Interrogation The interrogation is made by the judicial authority, and may be delegated to the competent criminal police body. The respondent is asked preliminarily about his personal data, if he has already been arrested or answered in court. The defendant is warned that these questions are required to answer, under penalty of criminal responsibility, not being required to answer questions concerning the facts constituting the criminal offense. Questions that may violate the prisoner's right of silence may not be responded and are prohibited (art. 166 CPP).
Right to Counsel Advocate assistance is required in procedural acts. The judge will indicate a defendant for those investigated without a lawyer appointed (art. 71 of the Code of Criminal Procedure). The Angolan Constitution provides the defendant with the right to choose his lawyer and also establishes the creation of the Public Defender's Office for those who do not have the financial resources to pay lawyers (art. 196 Constitution).
Court Appearance Criminal proceedings may take the form of ordinary or special proceedings. The special proceedings are: a) the summary proceedings; b) the misdemeanour proceeding; c) the abbreviated process; d) the process for crimes judged at first instance by the Supreme Court. All these processes have specific deadlines for the presentation of the defense, and specific rites (art. 300 to 302 CPP). However, in relation to all the modalities of Public Prosecutor to direct the preparatory instruction, accompanied by a judge of guarantees, to look for all licit evidence (art. 313 CPP) and in the case of finding evidences of indictment the contradictory phase begins, in other hand, the process may be closed for absence of evidence.
Preliminary Hearing The judge may, at the contradictory stage of inquiry, proceed, of his own motion or on request, to inquire of witnesses and to make statements (art. 339 CPP). In the absence of preliminary questions, the competent magistrate shall immediately order a preliminary hearing for oral and contradictory debate between the parties, informing the defense and the prosecution, within 5 days of the designated date for the hearing that may lead to the hearing, acceptance of the charge or waiver thereof. If accepted, it goes to trial (art. 341 CPP).
Trial The trial hearing may in specific cases be postponed. The instruction and judgment is the moment of the analysis and production of the evidence (art. 388 CPP). After taking evidences, the defendant's last interrogation is held and oral debate begins. Afterwards, the judge delivers the absolute or condemnatory sentence, according to the evidence in the case file (art. 417 CPP).

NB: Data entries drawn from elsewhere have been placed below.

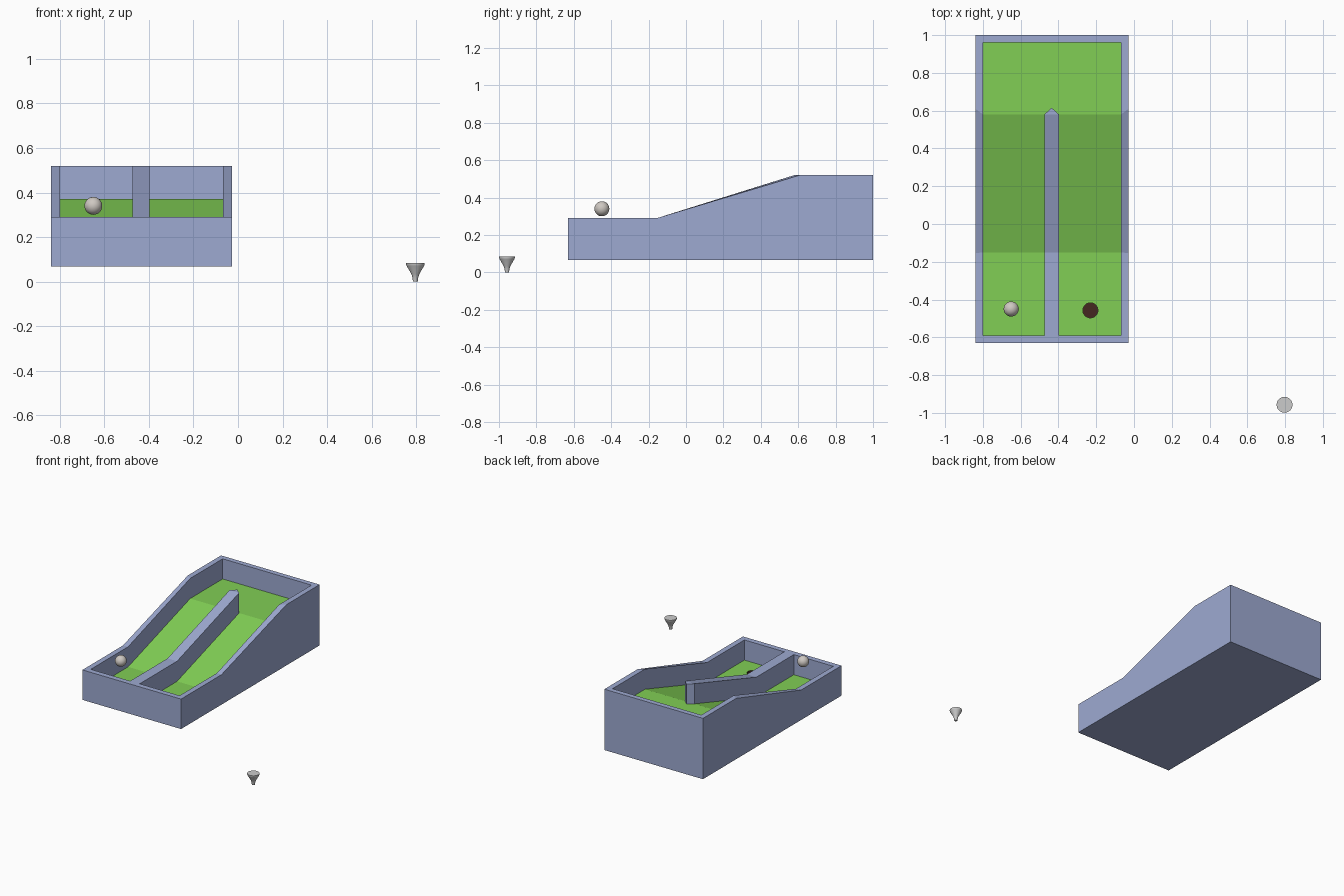
import bpy, bmesh, math

if "Cube" in bpy.data.objects:
    bpy.data.objects.remove(bpy.data.objects["Cube"])


def material(name, rgb):
    m = bpy.data.materials.new(name)
    m.diffuse_color = (*rgb, 1)
    m.use_nodes = True
    m.node_tree.nodes["Principled BSDF"].inputs["Base Color"].default_value = m.diffuse_color
    return m


BLUE = material("painted_wall", (0.34, 0.40, 0.64))
GREEN = material("turf", (0.22, 0.62, 0.09))
DARK = material("cup_dark", (0.06, 0.02, 0.015))
BEIGE = material("ball_white", (0.62, 0.58, 0.54))


def make_object(name, bm, *mats):
    bmesh.ops.recalc_face_normals(bm, faces=bm.faces)
    me = bpy.data.meshes.new(name)
    bm.to_mesh(me)
    bm.free()
    ob = bpy.data.objects.new(name, me)
    bpy.context.collection.objects.link(ob)
    for m in mats:
        me.materials.append(m)
    return ob


def smooth(ob):
    bpy.ops.object.select_all(action='DESELECT')
    bpy.context.view_layer.objects.active = ob
    ob.select_set(True)
    bpy.ops.object.shade_smooth_by_angle(angle=math.radians(35))


def lathe(name, profile, center, steps, *mats):
    bm = bmesh.new()
    vs = [bm.verts.new((r, 0, z)) for r, z in profile]
    es = [bm.edges.new(p) for p in zip(vs, vs[1:])]
    bmesh.ops.spin(bm, geom=vs + es, cent=(0, 0, 0), axis=(0, 0, 1),
                   angle=math.tau, steps=steps)
    bmesh.ops.remove_doubles(bm, verts=bm.verts, dist=1e-5)
    bmesh.ops.translate(bm, verts=bm.verts, vec=center)
    return make_object(name, bm, *mats)


BASE, LOW, HIGH, DEPTH = 0.067, 0.29, 0.52, 0.15


# Sloped tray: outer rim, inner rim and floor loops joined together
def loop(bm, x0, x1, ys, zs):
    left = [bm.verts.new((x0, y, z)) for y, z in zip(ys, zs)]
    right = [bm.verts.new((x1, y, z)) for y, z in zip(ys, zs)]
    return left + right[::-1]


outer_y, inner_y = (-0.63, -0.155, 0.61, 1.0), (-0.59, -0.15, 0.58, 0.962)
rim_z = (LOW, LOW, HIGH, HIGH)
bm = bmesh.new()
loops = [loop(bm, -0.84, -0.028, outer_y, [BASE] * 4),
         loop(bm, -0.84, -0.028, outer_y, rim_z),
         loop(bm, -0.80, -0.068, inner_y, rim_z),
         loop(bm, -0.80, -0.068, inner_y, [z - DEPTH for z in rim_z])]
for a, b in zip(loops, loops[1:]):
    for i in range(8):
        j = (i + 1) % 8
        bm.faces.new((a[i], a[j], b[j], b[i]))
bm.faces.new(loops[0])
f = loops[3]
for i in range(3):
    bm.faces.new((f[i], f[i + 1], f[6 - i], f[7 - i])).material_index = 1
tray = make_object("sloped_tray", bm, BLUE, GREEN)

# Cup hole sunk into the lower floor
cutter = lathe("hole_cutter", [(0, 0.08), (0.04, 0.08), (0.04, 0.2), (0, 0.2)],
               (-0.231, -0.457, 0), 32, DARK)
cutter.hide_render = True
mod = tray.modifiers.new("cup_hole", 'BOOLEAN')
mod.operation, mod.solver, mod.object = 'DIFFERENCE', 'EXACT', cutter
mod.material_mode = 'TRANSFER'
bpy.context.view_layer.objects.active = tray
bpy.ops.object.modifier_apply(modifier=mod.name)
bpy.data.objects.remove(cutter)

# Centre divider with a pointed far end
bm = bmesh.new()
x0, x1, xm = -0.475, -0.397, -0.436
path = [(-0.59, LOW), (-0.15, LOW), (0.58, HIGH)]
tops, bots = [], []
for ring, drop in ((tops, 0), (bots, DEPTH + 0.01)):
    ring += [bm.verts.new((x0, y, z - drop)) for y, z in path]
    ring.append(bm.verts.new((xm, 0.615, HIGH - drop)))
    ring += [bm.verts.new((x1, y, z - drop)) for y, z in path[::-1]]
for i in range(7):
    j = (i + 1) % 7
    bm.faces.new((tops[i], tops[j], bots[j], bots[i]))
for r in (tops, bots):
    for i in (0, 1):
        bm.faces.new((r[i], r[i + 1], r[5 - i], r[6 - i]))
    bm.faces.new((r[2], r[3], r[4]))
make_object("centre_divider", bm, BLUE)

# Ball
bm = bmesh.new()
bmesh.ops.create_uvsphere(bm, u_segments=32, v_segments=16, radius=0.04)
bmesh.ops.translate(bm, verts=bm.verts, vec=(-0.65, -0.45, 0.34))
smooth(make_object("ball", bm, BEIGE))

# Loose tee piece on the ground
tee = lathe("tee", [(0, 0), (0.011, 0), (0.013, 0.018), (0.018, 0.034),
                    (0.039, 0.07), (0.042, 0.077), (0.042, 0.084), (0, 0.084)],
            (0.797, -0.957, 0), 32)
smooth(tee)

Expert Witnesses Expert evidence takes place whenever actual knowledge of the facts or their assessment requires particular scientific, technical or artistic skills and knowledge which, by law, is presumed not to be available to judges. The expert should limit himself to examining and advising on scientific, technical or artistic issues. The expert may, however, excuse himself, claiming the lack of expertise to carry out the expertise or the means and conditions for its realization, as well as being subject to impediment and suspicion and is responsible for his acts (arts. 193 to 194 CPP).
Appeal is allowed against all court decisions, except those excluded by law. However, there is no appeal against: a) dispatches with no decision profile; b) Hearing police decisions; c) decisions ordering discretionary acts; d) the order that designates the day for hearing in contradictory instruction; e) the order of pronunciation and the one that designates day for trial, without prejudice to the provisions of article 471, paragraph 1, b); f) in other cases prescribed by law (art. 461 CPP).

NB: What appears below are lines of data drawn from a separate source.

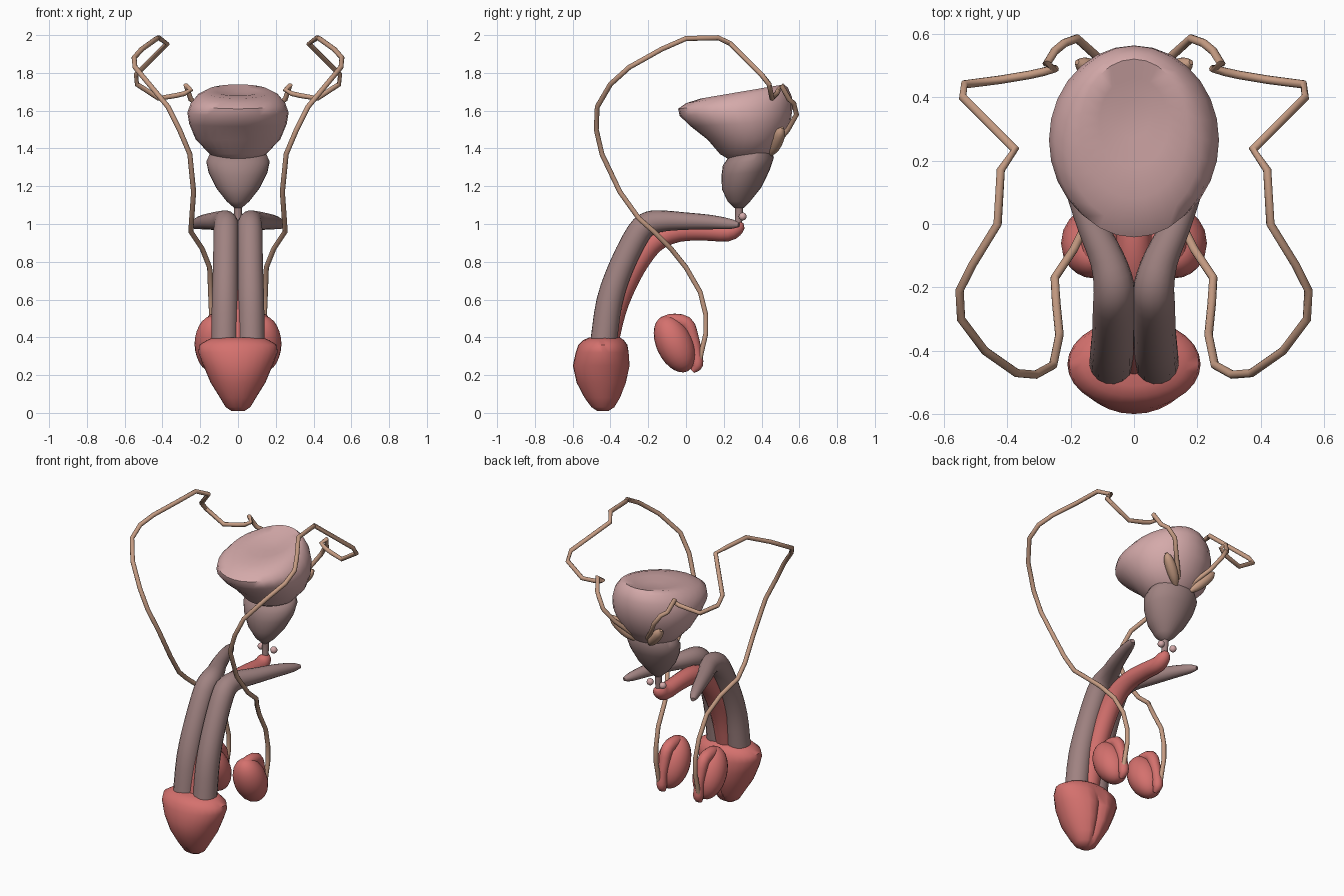
import bpy, bmesh, math
from mathutils import Vector, Matrix


def material(name, rgb):
    m = bpy.data.materials.new(name)
    m.diffuse_color = (*rgb, 1)
    return m


PINK = material("pale_pink", (0.66, 0.40, 0.40))
MAUVE = material("grey_mauve", (0.35, 0.225, 0.22))
RED = material("coral_red", (0.66, 0.165, 0.155))
TAN = material("tan", (0.56, 0.33, 0.225))


def finish(name, bm, mat):
    bmesh.ops.recalc_face_normals(bm, faces=bm.faces)
    for f in bm.faces:
        f.smooth = True
    me = bpy.data.meshes.new(name)
    bm.to_mesh(me)
    bm.free()
    me.materials.append(mat)
    ob = bpy.data.objects.new(name, me)
    bpy.context.collection.objects.link(ob)
    bpy.context.view_layer.objects.active = ob
    ob.select_set(True)
    bpy.ops.object.shade_smooth_by_angle(angle=math.radians(50))
    ob.select_set(False)
    return ob


def skin(name, rings, mat):
    """Bridge a list of equal-length point rings and cap both ends."""
    bm = bmesh.new()
    vs = [[bm.verts.new(p) for p in r] for r in rings]
    n = len(vs[0])
    for a, b in zip(vs, vs[1:]):
        for i in range(n):
            j = (i + 1) % n
            bm.faces.new((a[i], a[j], b[j], b[i]))
    bm.faces.new(vs[0])
    bm.faces.new(vs[-1])
    return finish(name, bm, mat)


def smooth_path(pts, steps):
    """Catmull-Rom resampling of (x, y, z, radius) points."""
    p = [Vector(q) for q in pts]
    p = [2 * p[0] - p[1]] + p + [2 * p[-1] - p[-2]]
    out = []
    for i in range(1, len(p) - 2):
        a, b, c, d = p[i - 1:i + 3]
        for k in range(steps):
            t = k / steps
            out.append(0.5 * (2 * b + (c - a) * t + (2 * a - 5 * b + 4 * c - d) * t * t
                              + (3 * b - a - 3 * c + d) * t ** 3))
    return out + [p[-2]]


def tube(name, pts, mat, side=1, steps=3, n=16):
    path = smooth_path(pts, steps)
    c = [Vector((side * q[0], q[1], q[2])) for q in path]
    rings, u = [], Vector((1, 0, 0.01))
    for i, q in enumerate(path):
        t = (c[min(i + 1, len(c) - 1)] - c[max(i - 1, 0)]).normalized()
        u = (u - t * u.dot(t)).normalized()
        v = t.cross(u)
        rings.append([c[i] + abs(q[3]) * (u * math.cos(2 * math.pi * k / n)
                      + v * math.sin(2 * math.pi * k / n)) for k in range(n)])
    return skin(name, rings, mat)


def loft(name, rows, mat, n=28, shape=None):
    """Rows are (centre y, z, half depth, half width, tilt)."""
    rings = []
    for cy, z, hy, hx, tilt in rows:
        ring = []
        for k in range(n):
            a = 2 * math.pi * k / n
            x, y = hx * math.sin(a), -hy * math.cos(a)
            if shape:
                x, y = shape(x, y, hx, hy, z)
            ring.append((x, cy + y, z + tilt * y))
        rings.append(ring)
    return skin(name, rings, mat)


def ball(name, loc, size, mat, tilt=0):
    bm = bmesh.new()
    m = (Matrix.Translation(loc) @ Matrix.Rotation(tilt, 4, 'X')
         @ Matrix.Diagonal((*size, 1)))
    bmesh.ops.create_uvsphere(bm, u_segments=20, v_segments=14, radius=1, matrix=m)
    return finish(name, bm, mat)


# Bladder, with a dished sloping top
loft("bladder", [
    (0.32, 1.335, 0.08, 0.08, 0), (0.32, 1.37, 0.14, 0.15, 0),
    (0.315, 1.45, 0.20, 0.225, 0.02), (0.29, 1.53, 0.265, 0.258, 0.05),
    (0.265, 1.59, 0.298, 0.268, 0.06), (0.26, 1.64, 0.302, 0.25, 0.1),
    (0.27, 1.68, 0.27, 0.215, 0.15), (0.30, 1.702, 0.22, 0.17, 0.17),
    (0.32, 1.70, 0.14, 0.11, 0.15), (0.33, 1.69, 0.06, 0.05, 0.15)], PINK)

# Prostate and the short urethra beneath it
loft("prostate", [
    (0.28, 1.085, 0.025, 0.02, 0), (0.28, 1.12, 0.06, 0.06, 0),
    (0.295, 1.19, 0.105, 0.115, 0.05), (0.315, 1.27, 0.127, 0.155, 0.1),
    (0.33, 1.33, 0.135, 0.168, 0.15), (0.34, 1.37, 0.115, 0.15, 0.15),
    (0.35, 1.39, 0.07, 0.10, 0.1)], MAUVE)
tube("urethra", [(0, 0.28, 1.11, 0.022), (0, 0.28, 1.05, 0.02), (0, 0.275, 0.98, 0.02)],
     MAUVE)

# Spongy body on the underside
tube("spongy_body", [
    (0, 0.29, 1.01, 0.015), (0, 0.275, 0.985, 0.038), (0, 0.22, 0.955, 0.047),
    (0, 0.10, 0.962, 0.05), (0, -0.04, 0.96, 0.055), (0, -0.16, 0.915, 0.06),
    (0, -0.245, 0.82, 0.062), (0, -0.32, 0.69, 0.063), (0, -0.38, 0.54, 0.063),
    (0, -0.42, 0.36, 0.06)], RED)


# Glans with a groove on the rear and a slit at the tip
def groove(x, y, hx, hy, z):
    if abs(x) < 0.1 * hx and z < 0.36:
        if y > 0:
            y *= 0.82
        elif z < 0.05:
            y *= 0.8
    return x, y


loft("glans", [
    (-0.43, 0.40, 0.08, 0.13, 0), (-0.437, 0.385, 0.108, 0.165, 0),
    (-0.44, 0.36, 0.13, 0.205, 0), (-0.442, 0.32, 0.142, 0.21, 0),
    (-0.447, 0.25, 0.152, 0.183, 0), (-0.447, 0.16, 0.132, 0.145, 0),
    (-0.442, 0.08, 0.095, 0.095, 0), (-0.44, 0.03, 0.062, 0.065, 0),
    (-0.44, 0.01, 0.03, 0.035, 0)], RED, shape=groove)

for s, tag in ((1, "right"), (-1, "left")):
    # Cavernous body with its splayed root
    tube("cavernous_body_" + tag, [
        (0.245, 0.28, 0.995, 0.012), (0.225, 0.235, 1.0, 0.027),
        (0.185, 0.13, 1.01, 0.038), (0.135, 0.0, 1.015, 0.046),
        (0.085, -0.11, 1.016, 0.055), (0.064, -0.19, 1.005, 0.064),
        (0.064, -0.25, 0.955, 0.066), (0.066, -0.34, 0.78, 0.067),
        (0.069, -0.405, 0.59, 0.07), (0.071, -0.438, 0.36, 0.071)], MAUVE, s)
    # Small glands beside the urethra
    ball("bulb_gland_" + tag, (s * 0.045, 0.30, 1.04), (0.021,) * 3, PINK)
    # Testis and the epididymis along its back
    ball("testis_" + tag, (s * 0.13, -0.06, 0.365), (0.1, 0.097, 0.16), RED,
         math.radians(25))
    tube("epididymis_" + tag, [
        (0.13, -0.14, 0.475, 0.012), (0.13, -0.09, 0.488, 0.035),
        (0.13, 0.0, 0.475, 0.037), (0.13, 0.035, 0.40, 0.032),
        (0.13, 0.055, 0.32, 0.028), (0.13, 0.06, 0.255, 0.03),
        (0.13, 0.035, 0.22, 0.012)], RED, s)
    # Sperm duct looping up and over to the prostate
    duct = [
        (0.14, 0.07, 0.27), (0.14, 0.105, 0.42), (0.14, 0.105, 0.52),
        (0.145, 0.075, 0.64), (0.15, 0.0, 0.77), (0.19, -0.08, 0.87),
        (0.25, -0.17, 0.96), (0.245, -0.25, 1.03), (0.235, -0.35, 1.17),
        (0.255, -0.445, 1.37), (0.31, -0.475, 1.50), (0.37, -0.47, 1.62),
        (0.47, -0.40, 1.74), (0.545, -0.30, 1.83), (0.55, -0.21, 1.88),
        (0.51, -0.13, 1.925), (0.43, 0.0, 1.982), (0.42, 0.17, 1.986),
        (0.375, 0.235, 1.955), (0.54, 0.40, 1.79), (0.535, 0.44, 1.74),
        (0.42, 0.455, 1.665), (0.33, 0.47, 1.68), (0.285, 0.48, 1.69),
        (0.25, 0.49, 1.71), (0.275, 0.505, 1.735), (0.25, 0.545, 1.66),
        (0.22, 0.57, 1.64), (0.18, 0.585, 1.58), (0.13, 0.54, 1.50),
        (0.06, 0.475, 1.42), (0.04, 0.43, 1.37)]
    tube("sperm_duct_" + tag, [(*p, 0.0135) for p in duct], TAN, s, steps=1, n=10)
    # Seminal vesicle between bladder and prostate
    tube("seminal_vesicle_" + tag, [
        (0.05, 0.44, 1.365, 0.012), (0.085, 0.465, 1.40, 0.027),
        (0.125, 0.485, 1.445, 0.032), (0.16, 0.50, 1.485, 0.026),
        (0.18, 0.51, 1.51, 0.008)], TAN, s)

- See http://www.governo.gov.ao/Arquivos/Constituicao_da_Republica_de_Angola.pdf